*Work to be completed:*
Nothing below is to be printed except the lines between the line holding "arc = [a * (i / 16 - 1) for i in range(33)]" and the line holding "for name, angle", inclusive, each exactly as it appears.

Saved entries:
━━━━
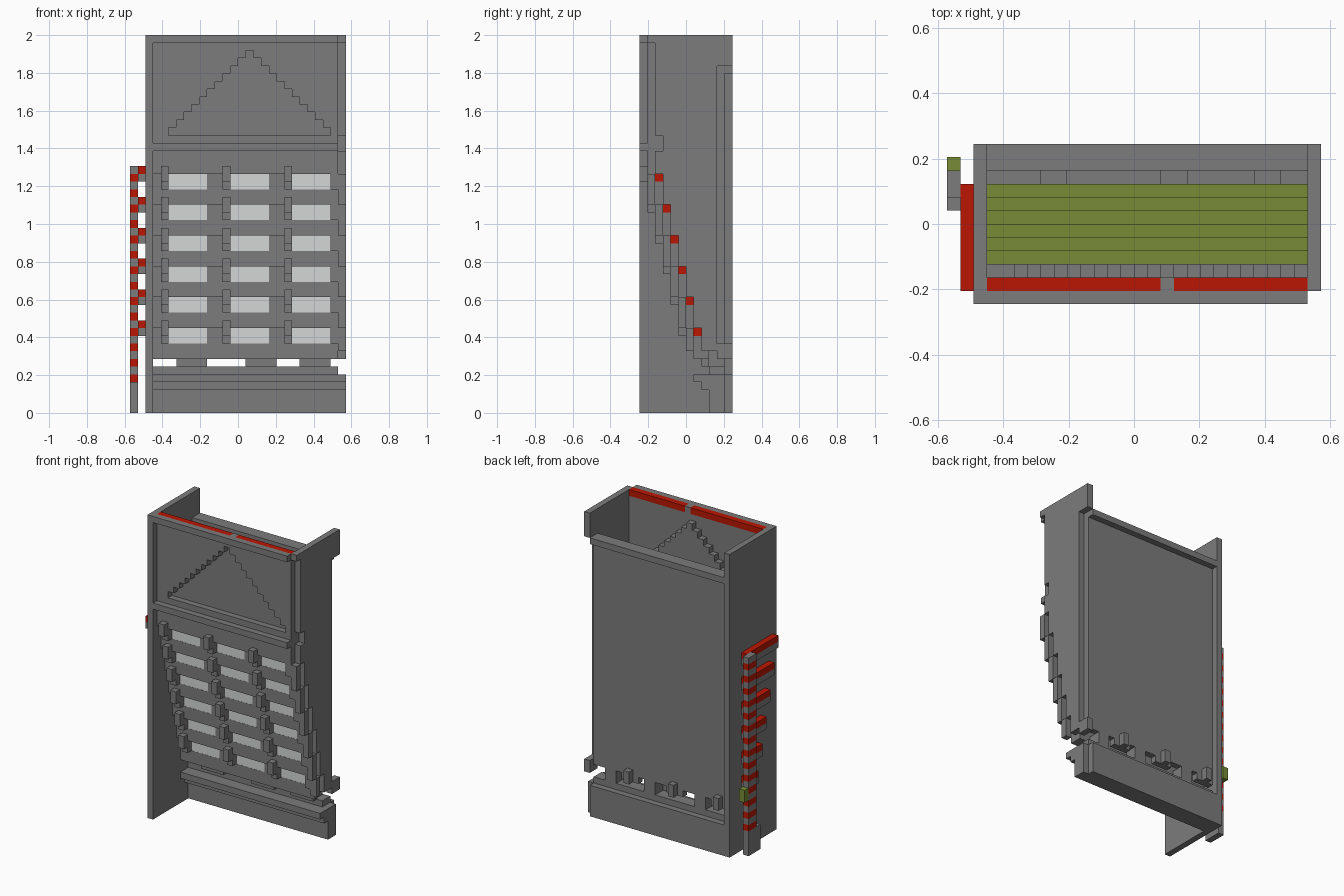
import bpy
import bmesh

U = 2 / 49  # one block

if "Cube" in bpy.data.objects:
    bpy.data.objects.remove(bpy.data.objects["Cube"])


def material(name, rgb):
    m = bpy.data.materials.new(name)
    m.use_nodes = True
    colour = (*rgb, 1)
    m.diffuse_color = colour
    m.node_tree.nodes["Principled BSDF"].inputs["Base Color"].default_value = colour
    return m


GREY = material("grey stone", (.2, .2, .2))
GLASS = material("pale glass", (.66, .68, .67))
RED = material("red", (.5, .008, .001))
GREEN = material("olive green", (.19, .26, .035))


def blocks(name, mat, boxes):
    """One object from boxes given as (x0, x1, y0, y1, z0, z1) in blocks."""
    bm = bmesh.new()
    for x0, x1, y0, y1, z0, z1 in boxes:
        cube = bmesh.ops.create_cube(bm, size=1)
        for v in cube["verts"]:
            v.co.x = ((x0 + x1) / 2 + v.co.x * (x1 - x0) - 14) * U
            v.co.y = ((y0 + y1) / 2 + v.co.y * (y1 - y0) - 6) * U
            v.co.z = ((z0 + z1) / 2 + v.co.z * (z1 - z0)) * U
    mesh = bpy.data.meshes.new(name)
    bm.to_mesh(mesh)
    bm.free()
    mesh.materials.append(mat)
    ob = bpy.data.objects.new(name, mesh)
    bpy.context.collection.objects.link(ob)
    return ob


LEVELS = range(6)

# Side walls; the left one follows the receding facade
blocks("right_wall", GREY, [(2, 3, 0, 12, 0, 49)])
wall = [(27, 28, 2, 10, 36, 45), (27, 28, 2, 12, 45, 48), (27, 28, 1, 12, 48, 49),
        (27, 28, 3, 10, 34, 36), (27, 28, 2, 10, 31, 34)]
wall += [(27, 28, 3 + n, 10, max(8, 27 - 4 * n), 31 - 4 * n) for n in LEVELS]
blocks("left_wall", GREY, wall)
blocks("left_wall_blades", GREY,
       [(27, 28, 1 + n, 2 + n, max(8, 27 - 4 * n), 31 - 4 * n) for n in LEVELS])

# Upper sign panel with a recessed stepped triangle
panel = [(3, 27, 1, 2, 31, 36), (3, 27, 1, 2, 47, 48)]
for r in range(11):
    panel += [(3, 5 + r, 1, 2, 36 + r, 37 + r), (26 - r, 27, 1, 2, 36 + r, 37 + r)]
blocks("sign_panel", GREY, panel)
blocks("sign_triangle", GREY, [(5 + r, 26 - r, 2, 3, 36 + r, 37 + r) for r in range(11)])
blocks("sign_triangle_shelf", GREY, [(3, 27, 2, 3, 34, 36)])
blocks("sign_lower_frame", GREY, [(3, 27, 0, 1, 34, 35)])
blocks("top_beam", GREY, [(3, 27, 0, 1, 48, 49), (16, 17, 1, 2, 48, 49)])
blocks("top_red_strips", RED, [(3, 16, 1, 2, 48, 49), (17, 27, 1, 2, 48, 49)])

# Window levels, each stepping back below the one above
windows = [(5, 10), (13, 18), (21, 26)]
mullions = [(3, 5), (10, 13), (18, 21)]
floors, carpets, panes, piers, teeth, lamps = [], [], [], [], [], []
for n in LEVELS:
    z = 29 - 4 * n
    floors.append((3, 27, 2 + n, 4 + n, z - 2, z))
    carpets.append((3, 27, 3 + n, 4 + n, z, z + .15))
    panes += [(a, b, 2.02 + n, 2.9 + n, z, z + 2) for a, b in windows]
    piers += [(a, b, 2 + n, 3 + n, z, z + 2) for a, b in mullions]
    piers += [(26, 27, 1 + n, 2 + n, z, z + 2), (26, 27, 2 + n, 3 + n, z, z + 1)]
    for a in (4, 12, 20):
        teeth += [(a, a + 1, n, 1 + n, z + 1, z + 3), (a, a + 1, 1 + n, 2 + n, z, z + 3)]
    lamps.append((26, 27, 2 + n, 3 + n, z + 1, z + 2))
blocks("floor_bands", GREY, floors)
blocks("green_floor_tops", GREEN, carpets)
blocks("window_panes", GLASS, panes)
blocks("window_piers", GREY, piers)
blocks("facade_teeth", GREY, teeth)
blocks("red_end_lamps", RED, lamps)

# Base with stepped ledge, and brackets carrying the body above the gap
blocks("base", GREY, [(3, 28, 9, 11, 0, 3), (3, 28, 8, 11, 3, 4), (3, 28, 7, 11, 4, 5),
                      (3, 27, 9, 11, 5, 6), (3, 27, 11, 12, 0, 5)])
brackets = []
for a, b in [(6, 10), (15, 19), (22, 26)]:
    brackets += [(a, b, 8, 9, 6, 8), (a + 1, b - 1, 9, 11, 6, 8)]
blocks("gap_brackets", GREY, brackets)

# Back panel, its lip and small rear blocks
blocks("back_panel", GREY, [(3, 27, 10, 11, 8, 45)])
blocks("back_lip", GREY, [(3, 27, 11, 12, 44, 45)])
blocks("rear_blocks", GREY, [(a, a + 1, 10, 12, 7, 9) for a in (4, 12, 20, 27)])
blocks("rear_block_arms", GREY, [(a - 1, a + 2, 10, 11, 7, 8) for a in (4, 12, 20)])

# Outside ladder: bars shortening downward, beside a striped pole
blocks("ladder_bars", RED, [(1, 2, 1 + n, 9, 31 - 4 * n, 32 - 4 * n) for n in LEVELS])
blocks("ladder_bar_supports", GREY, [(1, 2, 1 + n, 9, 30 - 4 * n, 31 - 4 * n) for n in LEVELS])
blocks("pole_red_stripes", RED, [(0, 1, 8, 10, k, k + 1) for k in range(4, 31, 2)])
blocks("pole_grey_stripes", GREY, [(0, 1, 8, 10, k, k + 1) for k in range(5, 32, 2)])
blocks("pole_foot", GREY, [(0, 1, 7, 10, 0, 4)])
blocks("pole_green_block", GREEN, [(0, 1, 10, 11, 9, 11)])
━━━━
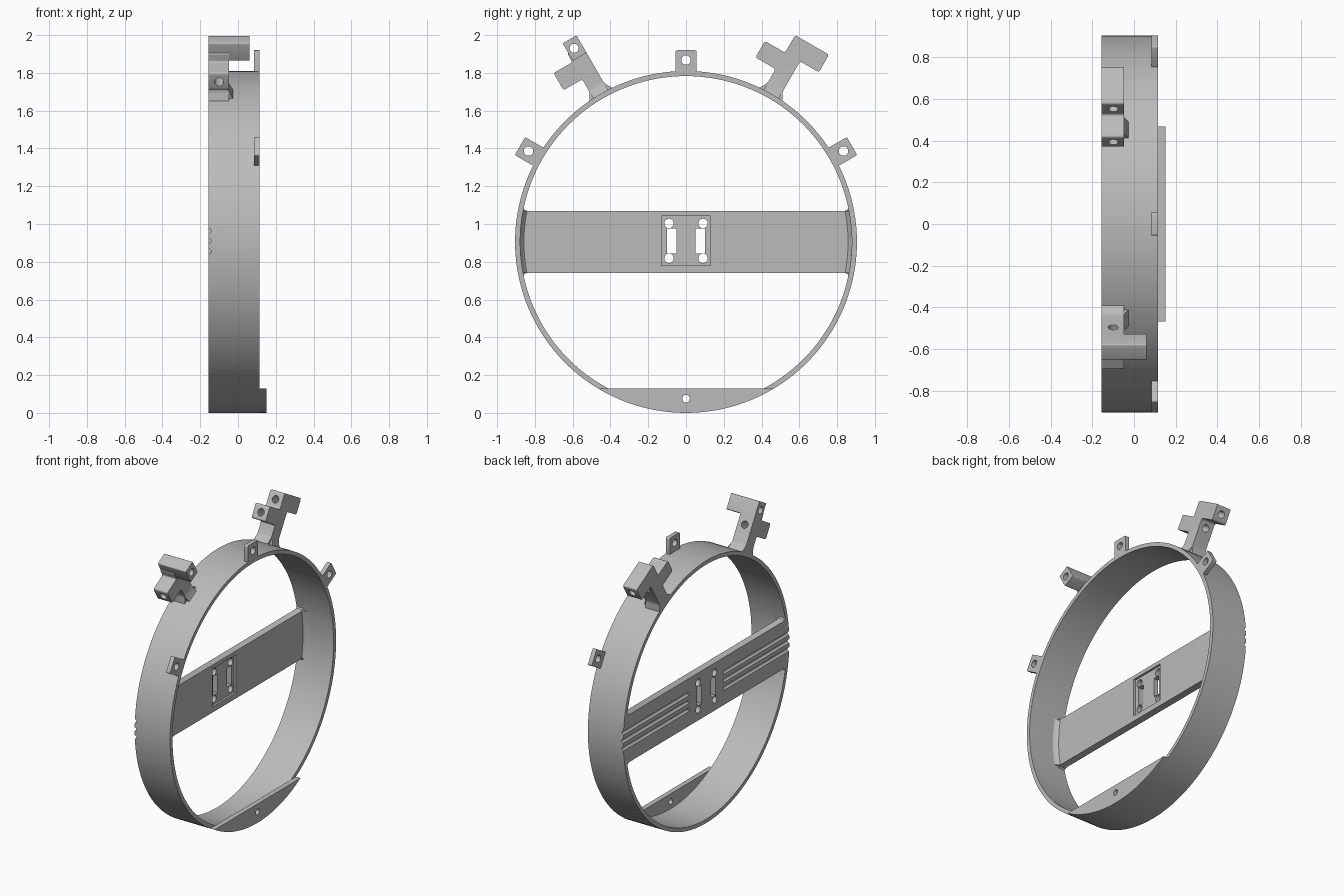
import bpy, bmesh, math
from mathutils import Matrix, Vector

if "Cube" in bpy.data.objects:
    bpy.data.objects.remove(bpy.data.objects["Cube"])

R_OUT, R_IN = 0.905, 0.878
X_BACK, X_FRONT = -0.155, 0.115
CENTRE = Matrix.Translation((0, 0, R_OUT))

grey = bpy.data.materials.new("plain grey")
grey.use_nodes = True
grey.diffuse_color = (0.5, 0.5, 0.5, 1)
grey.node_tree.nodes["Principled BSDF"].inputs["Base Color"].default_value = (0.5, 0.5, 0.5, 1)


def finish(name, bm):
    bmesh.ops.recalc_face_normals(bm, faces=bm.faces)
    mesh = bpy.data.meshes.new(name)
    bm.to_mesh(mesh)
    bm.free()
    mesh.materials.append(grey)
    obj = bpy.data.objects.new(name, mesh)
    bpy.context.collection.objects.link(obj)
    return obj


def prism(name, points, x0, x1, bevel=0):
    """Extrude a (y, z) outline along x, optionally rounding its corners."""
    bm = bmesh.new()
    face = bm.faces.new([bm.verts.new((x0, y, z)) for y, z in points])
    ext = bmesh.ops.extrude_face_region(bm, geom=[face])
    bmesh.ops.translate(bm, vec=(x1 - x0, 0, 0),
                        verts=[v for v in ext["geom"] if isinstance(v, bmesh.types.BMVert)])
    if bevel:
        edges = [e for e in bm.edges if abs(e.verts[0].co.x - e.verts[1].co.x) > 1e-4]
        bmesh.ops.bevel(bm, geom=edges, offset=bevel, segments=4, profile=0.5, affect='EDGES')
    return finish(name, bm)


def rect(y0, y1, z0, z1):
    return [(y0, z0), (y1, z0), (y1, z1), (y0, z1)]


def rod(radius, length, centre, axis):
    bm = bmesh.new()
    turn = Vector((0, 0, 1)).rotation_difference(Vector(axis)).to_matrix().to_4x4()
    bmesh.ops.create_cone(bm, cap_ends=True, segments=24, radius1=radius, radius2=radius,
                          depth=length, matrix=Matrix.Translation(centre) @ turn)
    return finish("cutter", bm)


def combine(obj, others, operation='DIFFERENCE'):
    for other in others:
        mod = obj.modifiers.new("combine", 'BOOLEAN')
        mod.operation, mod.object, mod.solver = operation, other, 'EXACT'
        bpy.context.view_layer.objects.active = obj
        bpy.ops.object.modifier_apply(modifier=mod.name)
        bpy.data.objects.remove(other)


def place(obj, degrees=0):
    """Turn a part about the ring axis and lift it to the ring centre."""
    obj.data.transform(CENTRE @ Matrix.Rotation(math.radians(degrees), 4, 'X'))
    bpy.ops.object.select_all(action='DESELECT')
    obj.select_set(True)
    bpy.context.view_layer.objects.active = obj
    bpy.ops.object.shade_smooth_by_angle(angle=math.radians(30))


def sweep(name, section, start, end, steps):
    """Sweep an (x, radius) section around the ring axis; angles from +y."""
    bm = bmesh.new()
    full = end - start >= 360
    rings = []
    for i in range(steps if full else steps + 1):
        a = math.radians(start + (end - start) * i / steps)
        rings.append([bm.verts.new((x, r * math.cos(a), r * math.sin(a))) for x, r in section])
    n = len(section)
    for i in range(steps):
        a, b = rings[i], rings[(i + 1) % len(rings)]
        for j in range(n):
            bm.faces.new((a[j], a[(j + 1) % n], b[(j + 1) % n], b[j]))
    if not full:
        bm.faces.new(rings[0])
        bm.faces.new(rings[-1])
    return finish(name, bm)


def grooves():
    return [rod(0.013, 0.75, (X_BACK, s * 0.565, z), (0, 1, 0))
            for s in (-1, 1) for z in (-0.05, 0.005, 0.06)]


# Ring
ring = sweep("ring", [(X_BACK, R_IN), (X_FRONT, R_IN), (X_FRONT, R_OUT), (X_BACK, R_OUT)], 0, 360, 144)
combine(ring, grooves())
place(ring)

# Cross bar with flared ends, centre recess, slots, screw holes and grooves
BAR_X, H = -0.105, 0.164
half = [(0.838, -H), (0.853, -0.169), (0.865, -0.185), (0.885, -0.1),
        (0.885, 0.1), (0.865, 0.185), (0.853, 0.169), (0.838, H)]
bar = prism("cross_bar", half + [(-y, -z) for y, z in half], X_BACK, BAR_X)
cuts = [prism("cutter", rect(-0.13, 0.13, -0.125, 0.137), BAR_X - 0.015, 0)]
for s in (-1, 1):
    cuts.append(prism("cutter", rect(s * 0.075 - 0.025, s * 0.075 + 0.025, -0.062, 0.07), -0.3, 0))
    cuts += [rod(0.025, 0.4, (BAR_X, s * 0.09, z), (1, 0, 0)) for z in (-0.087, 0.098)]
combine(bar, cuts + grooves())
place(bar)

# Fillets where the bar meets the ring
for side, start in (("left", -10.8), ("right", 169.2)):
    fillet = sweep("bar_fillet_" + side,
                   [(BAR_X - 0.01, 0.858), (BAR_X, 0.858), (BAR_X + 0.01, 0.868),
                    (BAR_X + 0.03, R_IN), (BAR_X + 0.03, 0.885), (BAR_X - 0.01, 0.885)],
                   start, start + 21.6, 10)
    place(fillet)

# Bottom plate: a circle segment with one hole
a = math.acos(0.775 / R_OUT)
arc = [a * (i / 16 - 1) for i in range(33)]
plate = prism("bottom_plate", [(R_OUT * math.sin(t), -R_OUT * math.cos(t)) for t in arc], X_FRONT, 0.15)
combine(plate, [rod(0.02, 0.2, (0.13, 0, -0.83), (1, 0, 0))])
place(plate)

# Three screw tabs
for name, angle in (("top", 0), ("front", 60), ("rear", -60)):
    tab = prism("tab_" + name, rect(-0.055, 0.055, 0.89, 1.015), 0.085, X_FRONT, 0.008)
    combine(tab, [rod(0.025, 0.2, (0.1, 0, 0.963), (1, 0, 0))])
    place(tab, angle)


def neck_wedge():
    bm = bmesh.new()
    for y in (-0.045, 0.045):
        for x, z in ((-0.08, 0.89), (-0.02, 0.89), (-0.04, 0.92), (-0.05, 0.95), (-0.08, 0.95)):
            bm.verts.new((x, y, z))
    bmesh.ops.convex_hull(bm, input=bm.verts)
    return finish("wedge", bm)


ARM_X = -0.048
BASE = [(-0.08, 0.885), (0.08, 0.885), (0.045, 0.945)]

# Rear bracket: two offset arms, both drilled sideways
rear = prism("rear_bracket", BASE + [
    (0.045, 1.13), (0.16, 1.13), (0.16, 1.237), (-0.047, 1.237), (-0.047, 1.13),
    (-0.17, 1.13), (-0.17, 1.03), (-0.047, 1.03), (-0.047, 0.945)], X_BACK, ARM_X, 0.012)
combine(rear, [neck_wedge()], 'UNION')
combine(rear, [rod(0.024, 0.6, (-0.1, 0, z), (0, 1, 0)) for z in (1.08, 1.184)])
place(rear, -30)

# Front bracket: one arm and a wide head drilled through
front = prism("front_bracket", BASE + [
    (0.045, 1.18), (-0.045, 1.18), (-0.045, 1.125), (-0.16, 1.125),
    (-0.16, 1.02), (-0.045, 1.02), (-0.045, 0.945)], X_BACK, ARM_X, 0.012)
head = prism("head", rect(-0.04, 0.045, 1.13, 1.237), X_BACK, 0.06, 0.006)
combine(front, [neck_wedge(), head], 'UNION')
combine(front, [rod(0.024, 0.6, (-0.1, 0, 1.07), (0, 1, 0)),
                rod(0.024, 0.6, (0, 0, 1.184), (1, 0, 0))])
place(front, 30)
━━━━
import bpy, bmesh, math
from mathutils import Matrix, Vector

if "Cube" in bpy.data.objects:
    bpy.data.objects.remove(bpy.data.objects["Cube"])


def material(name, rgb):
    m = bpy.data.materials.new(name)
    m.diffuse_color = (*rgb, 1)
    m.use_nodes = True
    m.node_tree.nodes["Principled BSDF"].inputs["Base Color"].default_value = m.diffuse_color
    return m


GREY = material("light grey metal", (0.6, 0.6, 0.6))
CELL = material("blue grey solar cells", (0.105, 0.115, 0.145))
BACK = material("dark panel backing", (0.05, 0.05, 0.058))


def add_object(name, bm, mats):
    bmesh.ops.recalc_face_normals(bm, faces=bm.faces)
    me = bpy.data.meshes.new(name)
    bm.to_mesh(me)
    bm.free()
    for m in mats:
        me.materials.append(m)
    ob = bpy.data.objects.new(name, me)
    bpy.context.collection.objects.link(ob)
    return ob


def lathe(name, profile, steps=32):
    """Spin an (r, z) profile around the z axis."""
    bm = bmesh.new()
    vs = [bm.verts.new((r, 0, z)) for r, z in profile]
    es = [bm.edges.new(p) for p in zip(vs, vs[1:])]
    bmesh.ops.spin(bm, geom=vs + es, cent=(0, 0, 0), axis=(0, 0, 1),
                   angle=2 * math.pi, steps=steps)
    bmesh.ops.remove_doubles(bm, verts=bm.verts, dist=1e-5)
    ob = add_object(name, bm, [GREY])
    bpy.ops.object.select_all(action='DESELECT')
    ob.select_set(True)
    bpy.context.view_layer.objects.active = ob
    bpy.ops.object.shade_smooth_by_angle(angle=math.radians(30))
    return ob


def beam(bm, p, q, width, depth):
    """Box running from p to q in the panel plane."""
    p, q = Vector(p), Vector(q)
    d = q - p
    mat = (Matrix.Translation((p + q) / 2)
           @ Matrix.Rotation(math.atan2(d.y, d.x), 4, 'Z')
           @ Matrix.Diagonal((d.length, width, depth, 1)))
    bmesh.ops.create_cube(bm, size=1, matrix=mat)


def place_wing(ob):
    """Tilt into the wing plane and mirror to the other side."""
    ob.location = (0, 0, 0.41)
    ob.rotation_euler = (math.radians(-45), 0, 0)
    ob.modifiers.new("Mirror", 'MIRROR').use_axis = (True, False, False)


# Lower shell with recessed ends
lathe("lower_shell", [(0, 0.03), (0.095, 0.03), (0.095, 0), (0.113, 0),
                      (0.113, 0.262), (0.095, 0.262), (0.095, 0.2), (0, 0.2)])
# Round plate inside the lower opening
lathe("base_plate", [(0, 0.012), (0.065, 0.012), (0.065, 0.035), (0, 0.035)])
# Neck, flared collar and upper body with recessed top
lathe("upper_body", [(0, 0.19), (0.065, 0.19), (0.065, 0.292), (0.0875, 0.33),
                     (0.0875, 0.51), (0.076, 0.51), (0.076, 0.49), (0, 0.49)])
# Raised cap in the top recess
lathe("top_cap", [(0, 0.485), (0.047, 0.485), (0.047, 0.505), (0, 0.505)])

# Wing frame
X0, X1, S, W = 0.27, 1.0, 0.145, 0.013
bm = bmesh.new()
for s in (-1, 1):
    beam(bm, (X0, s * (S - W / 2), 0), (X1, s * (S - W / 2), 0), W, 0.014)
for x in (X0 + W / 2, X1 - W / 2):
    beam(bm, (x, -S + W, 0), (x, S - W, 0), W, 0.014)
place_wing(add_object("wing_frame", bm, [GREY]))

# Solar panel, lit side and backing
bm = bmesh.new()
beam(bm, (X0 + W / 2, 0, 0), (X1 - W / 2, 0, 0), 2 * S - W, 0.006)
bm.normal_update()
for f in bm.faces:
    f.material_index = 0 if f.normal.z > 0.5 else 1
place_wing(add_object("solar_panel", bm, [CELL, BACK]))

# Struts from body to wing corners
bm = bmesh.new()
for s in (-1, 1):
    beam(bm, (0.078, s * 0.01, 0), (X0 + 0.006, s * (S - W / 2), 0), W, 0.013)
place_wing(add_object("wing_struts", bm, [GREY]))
━━━━
*Exercise response:*
arc = [a * (i / 16 - 1) for i in range(33)]
plate = prism("bottom_plate", [(R_OUT * math.sin(t), -R_OUT * math.cos(t)) for t in arc], X_FRONT, 0.15)
combine(plate, [rod(0.02, 0.2, (0.13, 0, -0.83), (1, 0, 0))])
place(plate)

# Three screw tabs
for name, angle in (("top", 0), ("front", 60), ("rear", -60)):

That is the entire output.